David Goulden, Dell EMC’s President, acknowledged that networking is the one area within Dell’s total portfolio which is more specialized than those of focused providers in the space, but emphasized that Dell doesn’t see this as a weakness, and has no plans to change.
“We believe open networking is growing very rapidly, and will grow even more rapidly with the Internet of Things,” he said. “Our IP is in Open Networking, which uses the same platform as our servers, so it’s a logical extension for us. There are no ASICS and customers have a choice of networking stacks they put on top of it. A lot of big hyperscale networking vendors deploy it. It’s also growing very rapidly in the Internet of Things.”
“We can compete with Cisco and Arista anywhere, any time in conventional networking,” said Tom Burns, senior vice president, Networking, Enterprise Infrastructure & Service Provider, Dell EMC. “But we are focused on convergence and open networking, not in going down a proprietary path. Cisco still has a relatively proprietary mode. We give customers flexibility and capability, and don’t lock them in. We don’t aspire to every single product Cisco has, nor do we think our customers should need that.”
The new S5100-ON series is Dell EMC’s first 25GbE Open Networking switch, and the first 25GbE top-of-rack switch on the market that is not proprietary.
“Most analysts believe that 25GbE will be the fastest growing segment in the market over the next 12-18 months,” Burns said. “The 1GbE to 10GbE migration is basically done in the larger mid-market and enterprise companies, and we believe that customers now are looking at migrations from 10GbE to 25GbE.”
The S5100 has 48 ports of 25GbE and 6 ports of 100GbE uplinks, and is aimed mainly at cloud service providers, Web tech companies and very large enterprises. It matches the newly-announced Dell EMC PowerEdge 14th generation servers, which ship with native 25GbE support.
The new S4100-ON Open Networking switches are optimized for high densities of 10GbE fiber/copper or Fibre Channel 8/16/32 server and converged LAN or SAN networks (SAN) within racks.

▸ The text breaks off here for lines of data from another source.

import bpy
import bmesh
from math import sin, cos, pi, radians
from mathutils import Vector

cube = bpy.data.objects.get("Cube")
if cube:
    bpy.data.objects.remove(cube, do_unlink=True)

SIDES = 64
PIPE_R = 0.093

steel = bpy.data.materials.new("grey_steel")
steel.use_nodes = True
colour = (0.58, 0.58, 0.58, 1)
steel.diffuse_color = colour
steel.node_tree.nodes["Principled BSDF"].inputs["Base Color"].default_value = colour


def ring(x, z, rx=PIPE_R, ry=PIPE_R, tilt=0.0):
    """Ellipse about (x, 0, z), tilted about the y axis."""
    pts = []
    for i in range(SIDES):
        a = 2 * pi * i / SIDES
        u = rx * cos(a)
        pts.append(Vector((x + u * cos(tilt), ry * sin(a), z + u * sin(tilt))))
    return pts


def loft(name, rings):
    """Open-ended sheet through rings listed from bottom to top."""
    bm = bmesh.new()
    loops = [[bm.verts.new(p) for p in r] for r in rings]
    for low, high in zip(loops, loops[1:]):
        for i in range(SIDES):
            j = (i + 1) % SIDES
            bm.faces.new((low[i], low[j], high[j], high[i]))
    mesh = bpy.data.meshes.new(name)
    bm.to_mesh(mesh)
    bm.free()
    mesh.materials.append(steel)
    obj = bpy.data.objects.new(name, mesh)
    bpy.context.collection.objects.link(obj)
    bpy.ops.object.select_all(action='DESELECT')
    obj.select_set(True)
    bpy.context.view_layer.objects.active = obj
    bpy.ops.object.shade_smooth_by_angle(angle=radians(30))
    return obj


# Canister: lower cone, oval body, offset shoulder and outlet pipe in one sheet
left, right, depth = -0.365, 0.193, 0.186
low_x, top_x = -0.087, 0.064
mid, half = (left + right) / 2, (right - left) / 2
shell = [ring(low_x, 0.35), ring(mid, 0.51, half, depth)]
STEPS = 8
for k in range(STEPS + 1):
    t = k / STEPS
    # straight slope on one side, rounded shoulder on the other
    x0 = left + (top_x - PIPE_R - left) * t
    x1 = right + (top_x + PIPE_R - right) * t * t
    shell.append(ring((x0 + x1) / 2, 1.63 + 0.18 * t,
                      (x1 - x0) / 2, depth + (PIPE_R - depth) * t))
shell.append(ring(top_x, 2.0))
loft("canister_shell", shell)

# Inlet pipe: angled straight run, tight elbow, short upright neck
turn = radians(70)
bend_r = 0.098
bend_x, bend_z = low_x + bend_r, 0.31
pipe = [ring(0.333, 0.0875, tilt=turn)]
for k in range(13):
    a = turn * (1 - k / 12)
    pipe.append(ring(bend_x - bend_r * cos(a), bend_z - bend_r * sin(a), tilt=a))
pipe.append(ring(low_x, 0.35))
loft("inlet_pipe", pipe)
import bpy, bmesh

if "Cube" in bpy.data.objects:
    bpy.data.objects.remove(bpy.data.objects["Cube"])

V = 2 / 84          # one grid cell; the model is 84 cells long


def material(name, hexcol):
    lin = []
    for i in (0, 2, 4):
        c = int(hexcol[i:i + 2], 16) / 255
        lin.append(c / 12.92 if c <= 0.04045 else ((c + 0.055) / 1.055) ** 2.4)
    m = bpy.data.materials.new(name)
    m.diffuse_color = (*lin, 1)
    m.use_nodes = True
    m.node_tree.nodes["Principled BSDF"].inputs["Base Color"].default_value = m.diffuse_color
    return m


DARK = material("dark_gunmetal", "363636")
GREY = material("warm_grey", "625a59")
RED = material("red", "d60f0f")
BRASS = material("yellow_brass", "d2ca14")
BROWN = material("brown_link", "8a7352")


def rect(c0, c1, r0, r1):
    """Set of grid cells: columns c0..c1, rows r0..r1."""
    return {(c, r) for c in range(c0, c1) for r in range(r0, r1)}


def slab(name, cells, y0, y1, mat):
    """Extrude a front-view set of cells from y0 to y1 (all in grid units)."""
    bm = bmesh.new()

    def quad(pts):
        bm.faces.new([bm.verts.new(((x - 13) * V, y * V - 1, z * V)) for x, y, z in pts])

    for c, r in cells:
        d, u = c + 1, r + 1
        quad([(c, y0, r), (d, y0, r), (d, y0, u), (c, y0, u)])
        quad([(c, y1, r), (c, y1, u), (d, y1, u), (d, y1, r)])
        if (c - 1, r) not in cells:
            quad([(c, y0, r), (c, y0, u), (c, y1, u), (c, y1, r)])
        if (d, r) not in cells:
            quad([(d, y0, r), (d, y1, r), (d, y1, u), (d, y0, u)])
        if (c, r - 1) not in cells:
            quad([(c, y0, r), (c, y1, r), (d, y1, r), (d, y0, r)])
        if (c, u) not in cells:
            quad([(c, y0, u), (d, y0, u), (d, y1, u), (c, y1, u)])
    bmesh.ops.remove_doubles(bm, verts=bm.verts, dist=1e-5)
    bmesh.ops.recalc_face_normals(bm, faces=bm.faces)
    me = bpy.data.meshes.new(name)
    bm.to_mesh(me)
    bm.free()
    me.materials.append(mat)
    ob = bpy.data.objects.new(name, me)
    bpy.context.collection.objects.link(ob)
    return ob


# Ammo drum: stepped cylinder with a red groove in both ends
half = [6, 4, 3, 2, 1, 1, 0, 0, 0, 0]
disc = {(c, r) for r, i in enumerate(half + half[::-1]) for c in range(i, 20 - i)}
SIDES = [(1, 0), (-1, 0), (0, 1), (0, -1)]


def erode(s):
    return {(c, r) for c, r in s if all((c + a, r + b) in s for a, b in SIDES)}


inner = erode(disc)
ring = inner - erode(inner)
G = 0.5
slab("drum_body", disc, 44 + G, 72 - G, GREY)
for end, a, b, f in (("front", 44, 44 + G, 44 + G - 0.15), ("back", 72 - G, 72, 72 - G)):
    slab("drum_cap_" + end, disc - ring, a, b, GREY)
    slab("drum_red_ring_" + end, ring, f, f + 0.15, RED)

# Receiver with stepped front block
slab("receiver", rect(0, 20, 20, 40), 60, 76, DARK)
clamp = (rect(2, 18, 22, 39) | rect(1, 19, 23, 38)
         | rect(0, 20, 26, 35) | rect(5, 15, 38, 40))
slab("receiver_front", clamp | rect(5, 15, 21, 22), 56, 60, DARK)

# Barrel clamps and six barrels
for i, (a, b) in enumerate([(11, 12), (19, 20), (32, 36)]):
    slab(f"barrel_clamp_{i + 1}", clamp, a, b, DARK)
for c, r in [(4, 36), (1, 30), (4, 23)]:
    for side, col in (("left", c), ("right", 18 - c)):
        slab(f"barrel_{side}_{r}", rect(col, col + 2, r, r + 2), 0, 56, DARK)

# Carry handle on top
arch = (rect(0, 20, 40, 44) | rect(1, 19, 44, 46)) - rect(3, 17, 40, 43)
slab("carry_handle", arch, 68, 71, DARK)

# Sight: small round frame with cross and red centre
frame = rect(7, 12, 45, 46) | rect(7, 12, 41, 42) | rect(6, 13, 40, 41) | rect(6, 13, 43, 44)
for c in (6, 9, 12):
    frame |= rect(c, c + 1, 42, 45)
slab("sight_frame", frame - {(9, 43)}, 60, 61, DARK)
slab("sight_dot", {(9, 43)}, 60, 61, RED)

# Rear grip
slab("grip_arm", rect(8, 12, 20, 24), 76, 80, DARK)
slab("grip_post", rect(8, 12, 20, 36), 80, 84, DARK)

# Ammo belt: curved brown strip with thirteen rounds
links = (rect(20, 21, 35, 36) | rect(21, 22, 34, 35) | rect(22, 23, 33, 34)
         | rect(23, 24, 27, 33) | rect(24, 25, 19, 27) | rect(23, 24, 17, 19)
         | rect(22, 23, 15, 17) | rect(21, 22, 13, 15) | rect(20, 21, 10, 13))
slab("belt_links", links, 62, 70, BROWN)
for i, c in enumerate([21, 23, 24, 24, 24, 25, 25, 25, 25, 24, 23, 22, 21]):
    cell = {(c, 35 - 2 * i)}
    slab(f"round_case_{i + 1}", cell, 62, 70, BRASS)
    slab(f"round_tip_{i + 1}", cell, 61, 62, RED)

The S4148U unified switch for both Ethernet and Fibre Channel traffic connects to storage solutions, and is Dell EMC’s first switch to support 32GbE Fibre Channel for customers who want to further converge LAN/SAN operations.
“This low-cost switch is the industry’s only 32GbE switch with Fibre Channel connectivity,” Burns said. “Fibre Channel is seen as declining, but it’s more accurate to say that it is actually relatively flat. Our relationship with Brocade and Cisco around Fibre Channel is of considerable value to us. This is also really a ‘Better Together’ with our storage solutions.”
Burns emphasized that the S5100-ON and S4100-ON are the first Dell data centre platforms to ship standard with the new OS10 Enterprise Edition software. It provides layer 2 and layer 3 networking functionality while also allowing customers to easily customize the software for different environments.
The third component of the announcement, the Dell EMC N1100-ON series, is a family of 1/10GbE Open Networking switches for SMBs.
“These are great for retail, hospitality and smaller campus environments,” Burns said. “They include Power over Ethernet non-POE versions, and integrate with Aerohive’s HiveManager NG cloud-based management solution.”
The N1100-ON series will be the most significant to the channel, in terms of the number of switches sold. Burns indicated, however, that Open Networking as a whole has been doing well as a channel area.
“Last year, our growth in the amount of business done by the channel was up around 10 per cent,” he said. “Overall growth was seven per cent, so the channel grew more than the direct.”